Data provided:
-------------------------
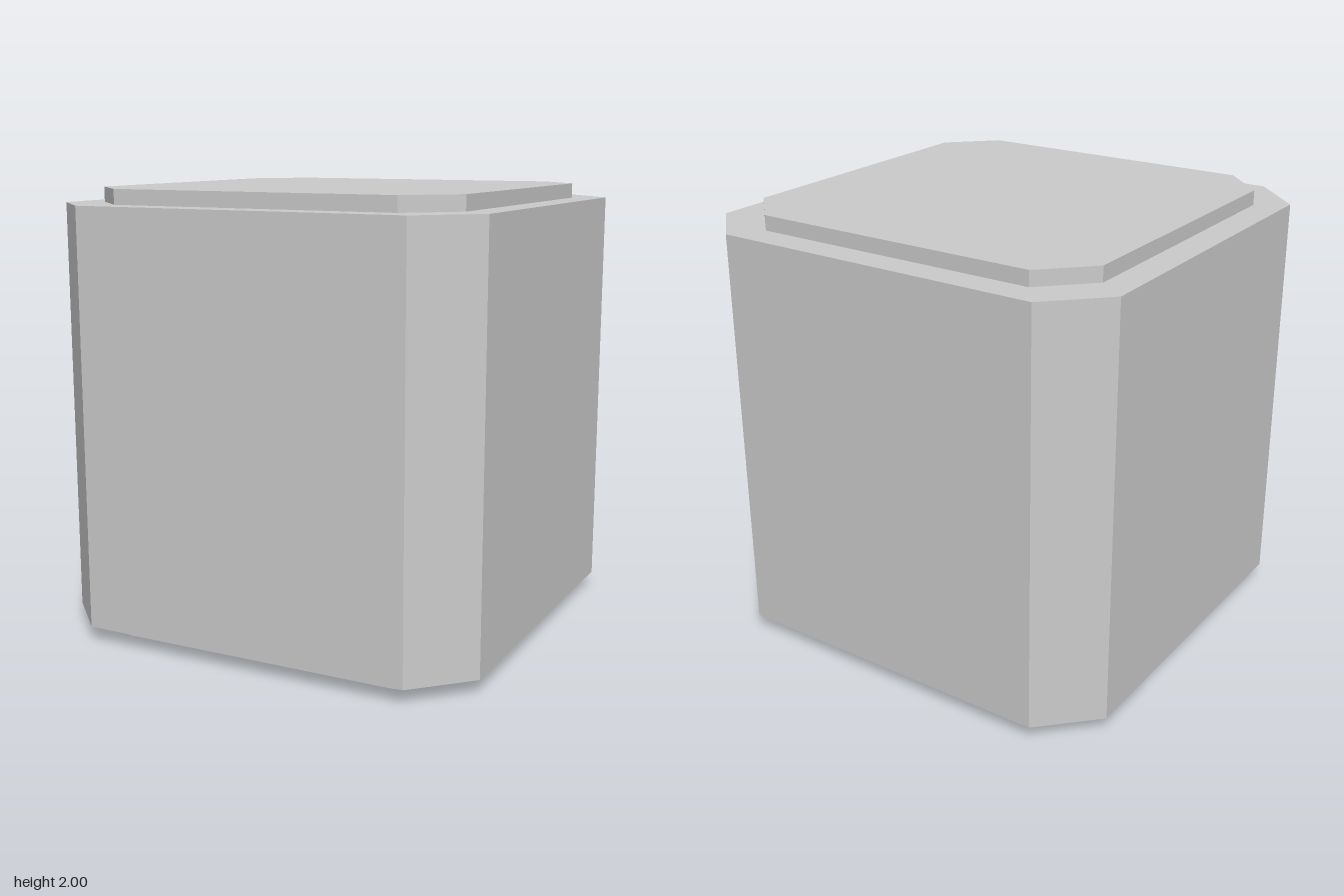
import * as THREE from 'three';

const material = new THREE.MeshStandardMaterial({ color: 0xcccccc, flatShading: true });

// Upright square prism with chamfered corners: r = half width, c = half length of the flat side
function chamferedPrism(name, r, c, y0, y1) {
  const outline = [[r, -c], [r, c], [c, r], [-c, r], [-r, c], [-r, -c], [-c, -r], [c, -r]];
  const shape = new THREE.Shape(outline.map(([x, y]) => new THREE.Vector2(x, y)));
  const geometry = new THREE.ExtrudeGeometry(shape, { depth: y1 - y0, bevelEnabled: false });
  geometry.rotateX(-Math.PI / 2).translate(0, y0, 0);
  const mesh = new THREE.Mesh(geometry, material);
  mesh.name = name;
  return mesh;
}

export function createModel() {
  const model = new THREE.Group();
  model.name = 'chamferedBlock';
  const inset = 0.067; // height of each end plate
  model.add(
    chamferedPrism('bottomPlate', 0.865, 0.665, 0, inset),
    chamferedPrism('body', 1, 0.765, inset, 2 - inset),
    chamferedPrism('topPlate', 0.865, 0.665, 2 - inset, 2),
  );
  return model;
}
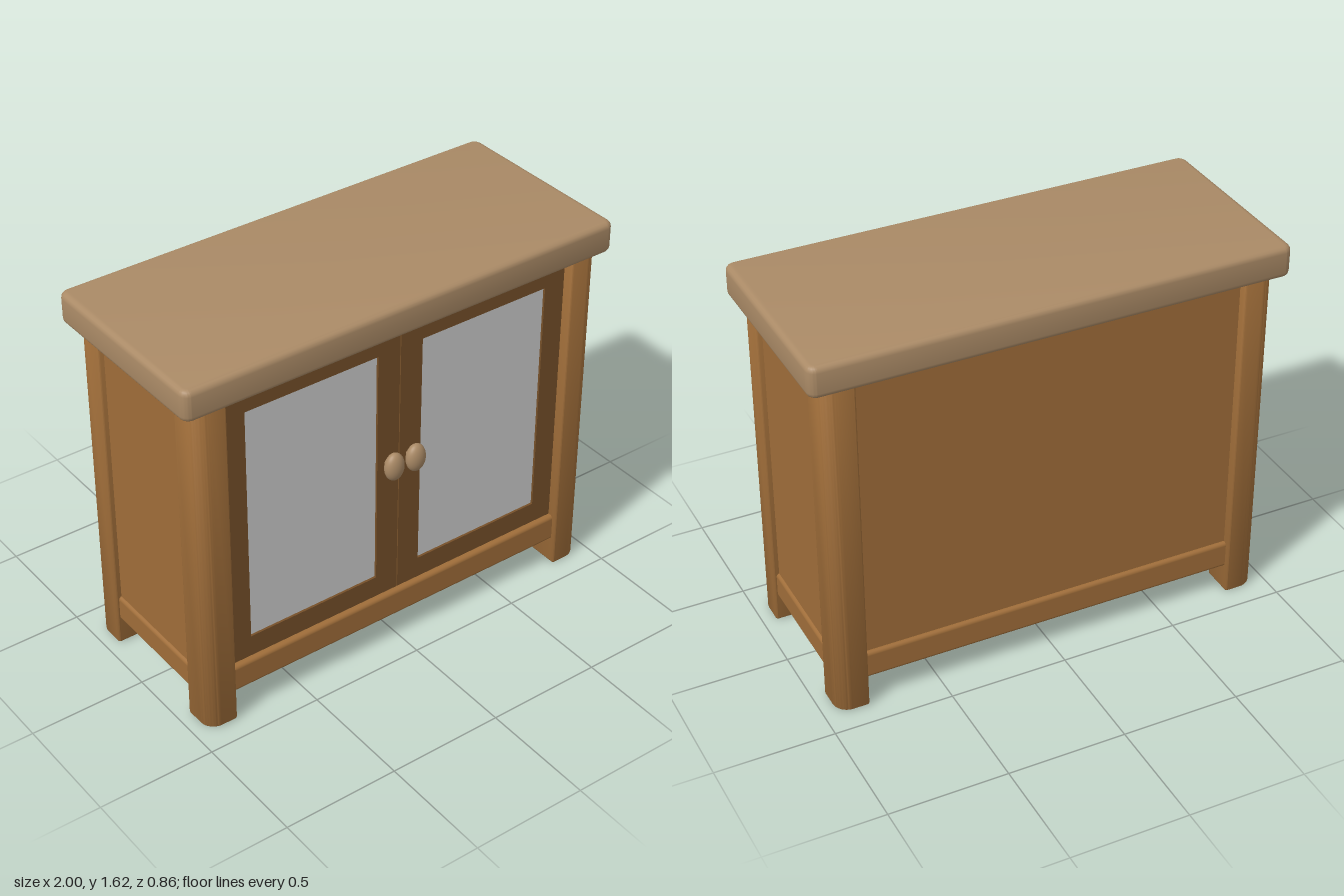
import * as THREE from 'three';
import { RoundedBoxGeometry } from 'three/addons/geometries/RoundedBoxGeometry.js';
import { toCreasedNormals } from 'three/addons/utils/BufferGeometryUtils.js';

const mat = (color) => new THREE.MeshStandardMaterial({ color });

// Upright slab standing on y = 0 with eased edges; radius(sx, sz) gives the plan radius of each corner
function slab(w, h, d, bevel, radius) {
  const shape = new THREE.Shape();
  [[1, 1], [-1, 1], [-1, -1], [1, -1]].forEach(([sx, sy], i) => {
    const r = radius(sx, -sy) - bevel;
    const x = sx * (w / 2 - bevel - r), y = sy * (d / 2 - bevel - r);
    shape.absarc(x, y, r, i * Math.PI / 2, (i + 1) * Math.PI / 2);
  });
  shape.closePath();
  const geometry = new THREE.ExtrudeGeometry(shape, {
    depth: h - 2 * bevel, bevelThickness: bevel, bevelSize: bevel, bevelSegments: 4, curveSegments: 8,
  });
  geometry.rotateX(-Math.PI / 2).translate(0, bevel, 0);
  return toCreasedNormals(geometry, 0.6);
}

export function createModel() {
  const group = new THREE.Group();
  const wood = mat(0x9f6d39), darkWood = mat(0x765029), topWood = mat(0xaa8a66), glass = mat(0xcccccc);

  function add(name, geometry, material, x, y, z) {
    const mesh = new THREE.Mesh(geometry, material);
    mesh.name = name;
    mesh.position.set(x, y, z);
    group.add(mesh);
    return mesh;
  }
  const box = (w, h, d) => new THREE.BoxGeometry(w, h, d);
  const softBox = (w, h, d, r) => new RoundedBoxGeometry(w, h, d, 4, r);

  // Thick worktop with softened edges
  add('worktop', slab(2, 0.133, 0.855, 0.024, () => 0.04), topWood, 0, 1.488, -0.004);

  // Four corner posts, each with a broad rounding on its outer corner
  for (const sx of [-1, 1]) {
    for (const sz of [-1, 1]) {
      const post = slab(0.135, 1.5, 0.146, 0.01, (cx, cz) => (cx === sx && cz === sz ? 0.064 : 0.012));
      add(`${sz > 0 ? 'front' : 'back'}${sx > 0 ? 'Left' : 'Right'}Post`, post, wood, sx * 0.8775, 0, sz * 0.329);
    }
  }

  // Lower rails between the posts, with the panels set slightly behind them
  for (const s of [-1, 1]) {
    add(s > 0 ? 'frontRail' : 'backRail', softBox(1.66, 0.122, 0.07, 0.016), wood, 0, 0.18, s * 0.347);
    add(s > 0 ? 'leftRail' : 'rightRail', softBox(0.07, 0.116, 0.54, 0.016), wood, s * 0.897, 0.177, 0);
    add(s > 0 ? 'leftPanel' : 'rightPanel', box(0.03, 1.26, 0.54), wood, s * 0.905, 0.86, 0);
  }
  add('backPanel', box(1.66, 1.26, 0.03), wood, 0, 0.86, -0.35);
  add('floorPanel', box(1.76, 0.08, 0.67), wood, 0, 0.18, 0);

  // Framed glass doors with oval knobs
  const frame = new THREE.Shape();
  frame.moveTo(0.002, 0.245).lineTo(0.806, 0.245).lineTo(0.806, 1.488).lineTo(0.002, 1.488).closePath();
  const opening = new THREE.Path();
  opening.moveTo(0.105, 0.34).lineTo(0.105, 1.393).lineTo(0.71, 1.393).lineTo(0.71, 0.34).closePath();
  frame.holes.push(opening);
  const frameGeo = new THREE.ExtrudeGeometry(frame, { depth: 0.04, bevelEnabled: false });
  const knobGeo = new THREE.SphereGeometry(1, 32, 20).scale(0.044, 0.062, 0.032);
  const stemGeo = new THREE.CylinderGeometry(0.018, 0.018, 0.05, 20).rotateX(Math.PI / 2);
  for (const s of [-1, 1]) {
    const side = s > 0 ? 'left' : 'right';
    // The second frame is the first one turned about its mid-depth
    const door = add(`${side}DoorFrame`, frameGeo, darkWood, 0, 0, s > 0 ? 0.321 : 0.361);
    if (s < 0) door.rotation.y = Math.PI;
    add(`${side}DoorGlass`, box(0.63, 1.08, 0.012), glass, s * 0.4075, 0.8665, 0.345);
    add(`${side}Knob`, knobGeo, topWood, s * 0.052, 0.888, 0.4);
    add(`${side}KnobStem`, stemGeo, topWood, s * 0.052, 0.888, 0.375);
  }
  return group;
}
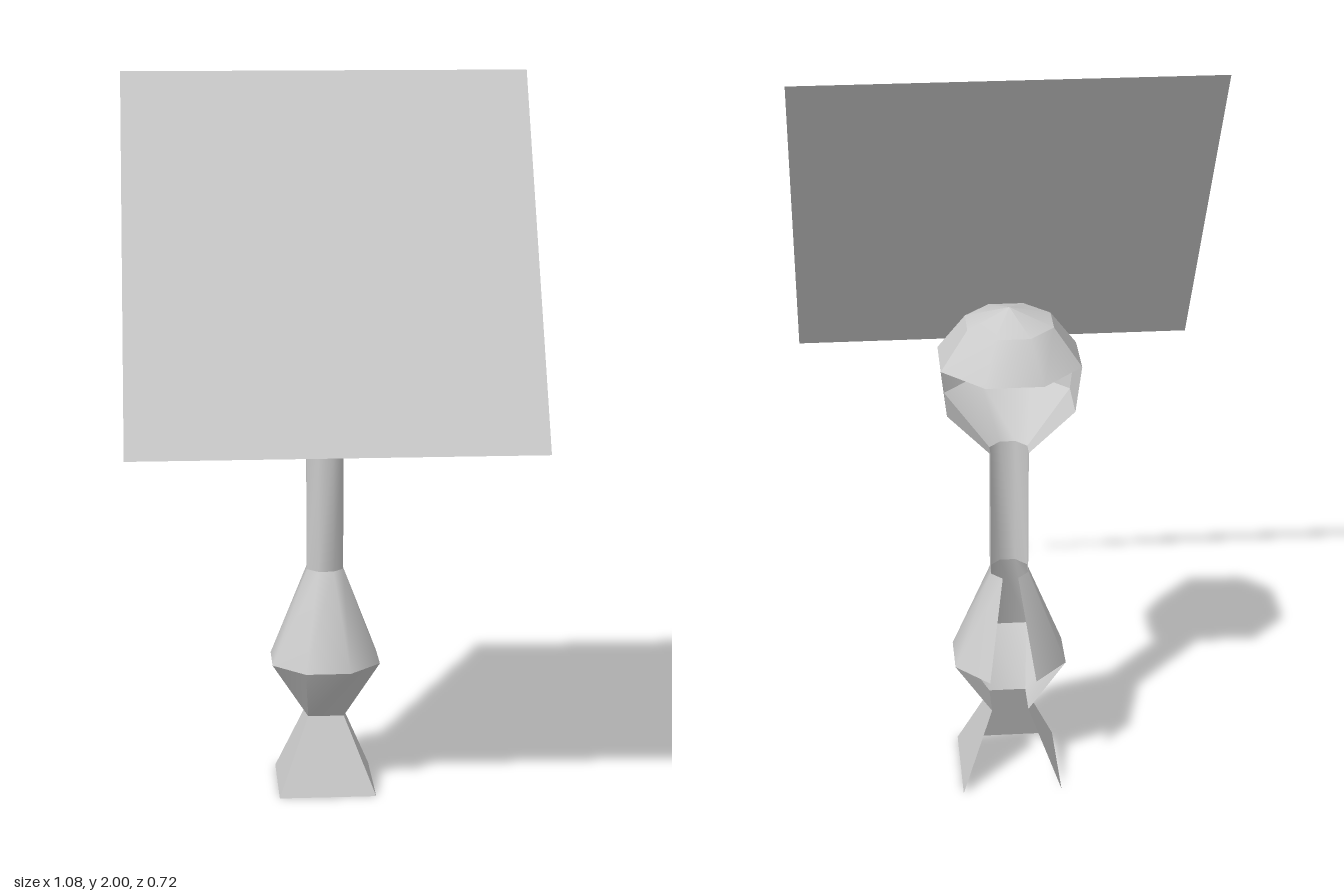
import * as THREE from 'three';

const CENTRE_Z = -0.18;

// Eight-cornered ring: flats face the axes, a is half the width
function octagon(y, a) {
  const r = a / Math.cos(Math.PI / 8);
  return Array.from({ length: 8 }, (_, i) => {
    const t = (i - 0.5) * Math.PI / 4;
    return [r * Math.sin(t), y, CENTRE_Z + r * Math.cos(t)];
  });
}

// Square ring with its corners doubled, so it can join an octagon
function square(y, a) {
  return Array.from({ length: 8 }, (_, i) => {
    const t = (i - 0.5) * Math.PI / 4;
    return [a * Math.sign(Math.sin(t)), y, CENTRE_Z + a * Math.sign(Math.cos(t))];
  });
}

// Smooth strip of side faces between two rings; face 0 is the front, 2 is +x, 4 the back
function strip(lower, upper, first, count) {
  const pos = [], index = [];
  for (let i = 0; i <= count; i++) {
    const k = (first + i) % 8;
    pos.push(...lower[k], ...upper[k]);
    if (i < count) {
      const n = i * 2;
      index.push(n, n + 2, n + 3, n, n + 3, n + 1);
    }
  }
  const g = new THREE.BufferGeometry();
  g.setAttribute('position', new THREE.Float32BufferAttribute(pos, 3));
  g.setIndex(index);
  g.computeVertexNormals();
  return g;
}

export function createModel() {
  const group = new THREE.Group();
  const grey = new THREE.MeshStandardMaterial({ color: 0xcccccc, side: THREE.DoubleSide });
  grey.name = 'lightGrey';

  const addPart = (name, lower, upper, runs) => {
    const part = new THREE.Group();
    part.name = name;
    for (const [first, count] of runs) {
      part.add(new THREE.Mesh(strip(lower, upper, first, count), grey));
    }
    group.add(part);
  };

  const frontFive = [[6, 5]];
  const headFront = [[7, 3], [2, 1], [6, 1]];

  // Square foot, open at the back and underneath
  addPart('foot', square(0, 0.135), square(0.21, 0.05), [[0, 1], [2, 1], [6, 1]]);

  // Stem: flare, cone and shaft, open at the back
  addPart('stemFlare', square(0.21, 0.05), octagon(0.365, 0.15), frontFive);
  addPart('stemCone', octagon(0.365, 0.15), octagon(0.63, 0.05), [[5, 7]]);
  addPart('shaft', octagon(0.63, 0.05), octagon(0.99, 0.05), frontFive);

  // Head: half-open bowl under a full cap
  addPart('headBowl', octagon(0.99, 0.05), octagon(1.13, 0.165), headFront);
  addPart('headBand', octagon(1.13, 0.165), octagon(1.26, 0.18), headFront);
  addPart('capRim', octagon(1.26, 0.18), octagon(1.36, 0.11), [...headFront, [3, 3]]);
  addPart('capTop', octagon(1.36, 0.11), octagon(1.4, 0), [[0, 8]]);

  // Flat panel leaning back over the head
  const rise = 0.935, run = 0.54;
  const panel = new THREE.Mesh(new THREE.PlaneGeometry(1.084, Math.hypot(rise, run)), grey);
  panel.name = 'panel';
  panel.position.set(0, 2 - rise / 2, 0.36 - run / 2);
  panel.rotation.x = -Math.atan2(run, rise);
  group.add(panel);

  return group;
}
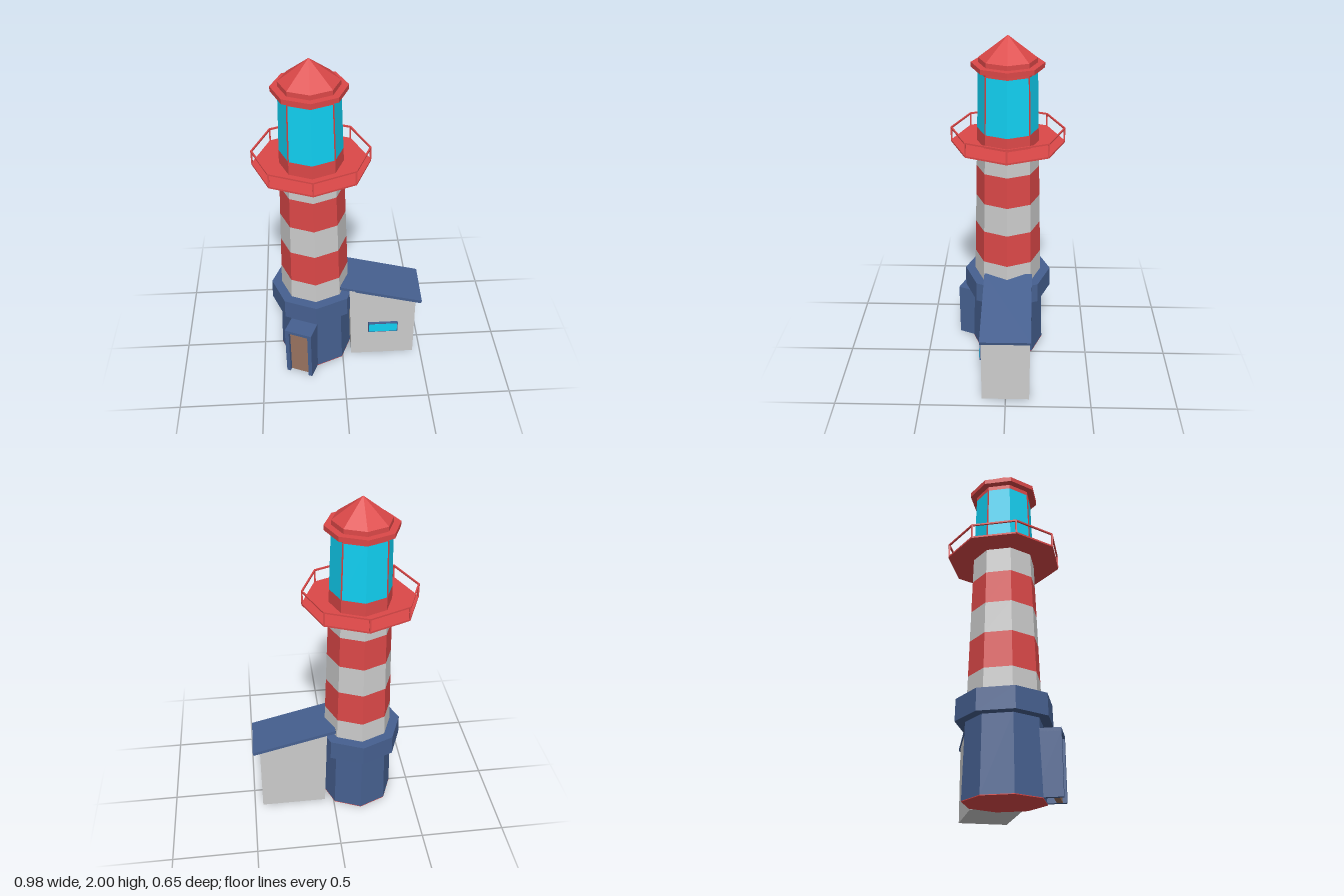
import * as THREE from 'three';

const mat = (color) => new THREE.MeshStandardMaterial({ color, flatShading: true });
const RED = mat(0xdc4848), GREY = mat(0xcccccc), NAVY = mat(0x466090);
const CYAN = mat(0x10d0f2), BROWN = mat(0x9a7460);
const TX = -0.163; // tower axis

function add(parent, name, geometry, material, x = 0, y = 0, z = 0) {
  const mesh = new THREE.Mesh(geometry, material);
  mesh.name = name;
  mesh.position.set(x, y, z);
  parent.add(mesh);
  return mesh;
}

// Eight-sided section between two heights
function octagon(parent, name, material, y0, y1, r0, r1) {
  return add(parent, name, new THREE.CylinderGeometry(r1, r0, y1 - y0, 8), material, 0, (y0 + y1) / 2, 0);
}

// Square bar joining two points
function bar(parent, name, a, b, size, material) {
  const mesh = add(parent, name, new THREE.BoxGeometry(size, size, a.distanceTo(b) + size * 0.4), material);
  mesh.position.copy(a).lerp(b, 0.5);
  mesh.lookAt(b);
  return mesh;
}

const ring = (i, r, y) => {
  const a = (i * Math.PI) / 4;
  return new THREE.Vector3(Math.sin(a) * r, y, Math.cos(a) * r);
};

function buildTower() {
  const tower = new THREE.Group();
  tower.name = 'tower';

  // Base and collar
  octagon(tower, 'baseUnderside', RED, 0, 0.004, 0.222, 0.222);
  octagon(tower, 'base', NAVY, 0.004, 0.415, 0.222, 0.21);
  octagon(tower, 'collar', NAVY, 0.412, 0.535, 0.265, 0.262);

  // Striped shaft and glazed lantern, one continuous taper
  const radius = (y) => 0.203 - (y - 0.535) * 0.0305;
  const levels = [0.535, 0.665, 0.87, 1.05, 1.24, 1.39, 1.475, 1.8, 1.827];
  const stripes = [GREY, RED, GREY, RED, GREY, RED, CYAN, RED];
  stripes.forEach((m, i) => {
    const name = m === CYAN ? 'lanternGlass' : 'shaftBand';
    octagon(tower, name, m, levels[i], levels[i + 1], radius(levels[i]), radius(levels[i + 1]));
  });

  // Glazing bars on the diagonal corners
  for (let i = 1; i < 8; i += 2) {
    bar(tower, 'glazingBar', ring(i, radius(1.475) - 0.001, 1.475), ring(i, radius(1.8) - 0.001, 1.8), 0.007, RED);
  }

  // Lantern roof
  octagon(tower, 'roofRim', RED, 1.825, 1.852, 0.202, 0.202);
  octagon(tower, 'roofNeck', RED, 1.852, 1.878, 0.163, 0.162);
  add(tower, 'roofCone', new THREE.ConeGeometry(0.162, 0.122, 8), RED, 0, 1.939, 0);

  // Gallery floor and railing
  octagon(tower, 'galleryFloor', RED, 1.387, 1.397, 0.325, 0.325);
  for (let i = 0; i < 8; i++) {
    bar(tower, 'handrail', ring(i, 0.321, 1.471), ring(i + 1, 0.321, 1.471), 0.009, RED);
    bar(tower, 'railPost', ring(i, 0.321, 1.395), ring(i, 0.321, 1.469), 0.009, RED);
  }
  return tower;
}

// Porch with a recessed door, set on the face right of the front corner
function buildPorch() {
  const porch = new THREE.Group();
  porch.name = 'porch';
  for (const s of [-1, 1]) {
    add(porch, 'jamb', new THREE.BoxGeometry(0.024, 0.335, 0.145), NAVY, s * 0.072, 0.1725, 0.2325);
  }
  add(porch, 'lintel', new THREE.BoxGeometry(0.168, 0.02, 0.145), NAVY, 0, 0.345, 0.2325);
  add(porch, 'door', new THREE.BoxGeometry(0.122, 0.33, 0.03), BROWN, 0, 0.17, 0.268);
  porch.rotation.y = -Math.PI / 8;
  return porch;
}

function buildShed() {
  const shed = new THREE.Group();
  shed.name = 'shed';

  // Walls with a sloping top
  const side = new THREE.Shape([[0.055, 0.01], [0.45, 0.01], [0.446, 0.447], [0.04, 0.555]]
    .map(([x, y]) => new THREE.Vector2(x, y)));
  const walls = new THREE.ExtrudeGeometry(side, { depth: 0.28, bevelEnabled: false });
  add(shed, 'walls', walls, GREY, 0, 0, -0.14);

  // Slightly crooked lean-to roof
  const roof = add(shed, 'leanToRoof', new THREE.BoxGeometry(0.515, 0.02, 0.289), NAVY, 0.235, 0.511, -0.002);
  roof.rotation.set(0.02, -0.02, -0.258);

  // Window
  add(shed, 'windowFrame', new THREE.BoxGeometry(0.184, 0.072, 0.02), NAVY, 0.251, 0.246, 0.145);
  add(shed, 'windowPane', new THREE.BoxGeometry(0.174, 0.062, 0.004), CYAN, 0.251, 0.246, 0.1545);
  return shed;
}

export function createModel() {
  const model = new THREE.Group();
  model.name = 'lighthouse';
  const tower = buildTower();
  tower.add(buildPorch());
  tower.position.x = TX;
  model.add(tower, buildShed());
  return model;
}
-------------------------
Activity: Bring together all lines from the listing that contain the word "headFront".

Response area:
  const headFront = [[7, 3], [2, 1], [6, 1]];
  addPart('headBowl', octagon(0.99, 0.05), octagon(1.13, 0.165), headFront);
  addPart('headBand', octagon(1.13, 0.165), octagon(1.26, 0.18), headFront);
  addPart('capRim', octagon(1.26, 0.18), octagon(1.36, 0.11), [...headFront, [3, 3]]);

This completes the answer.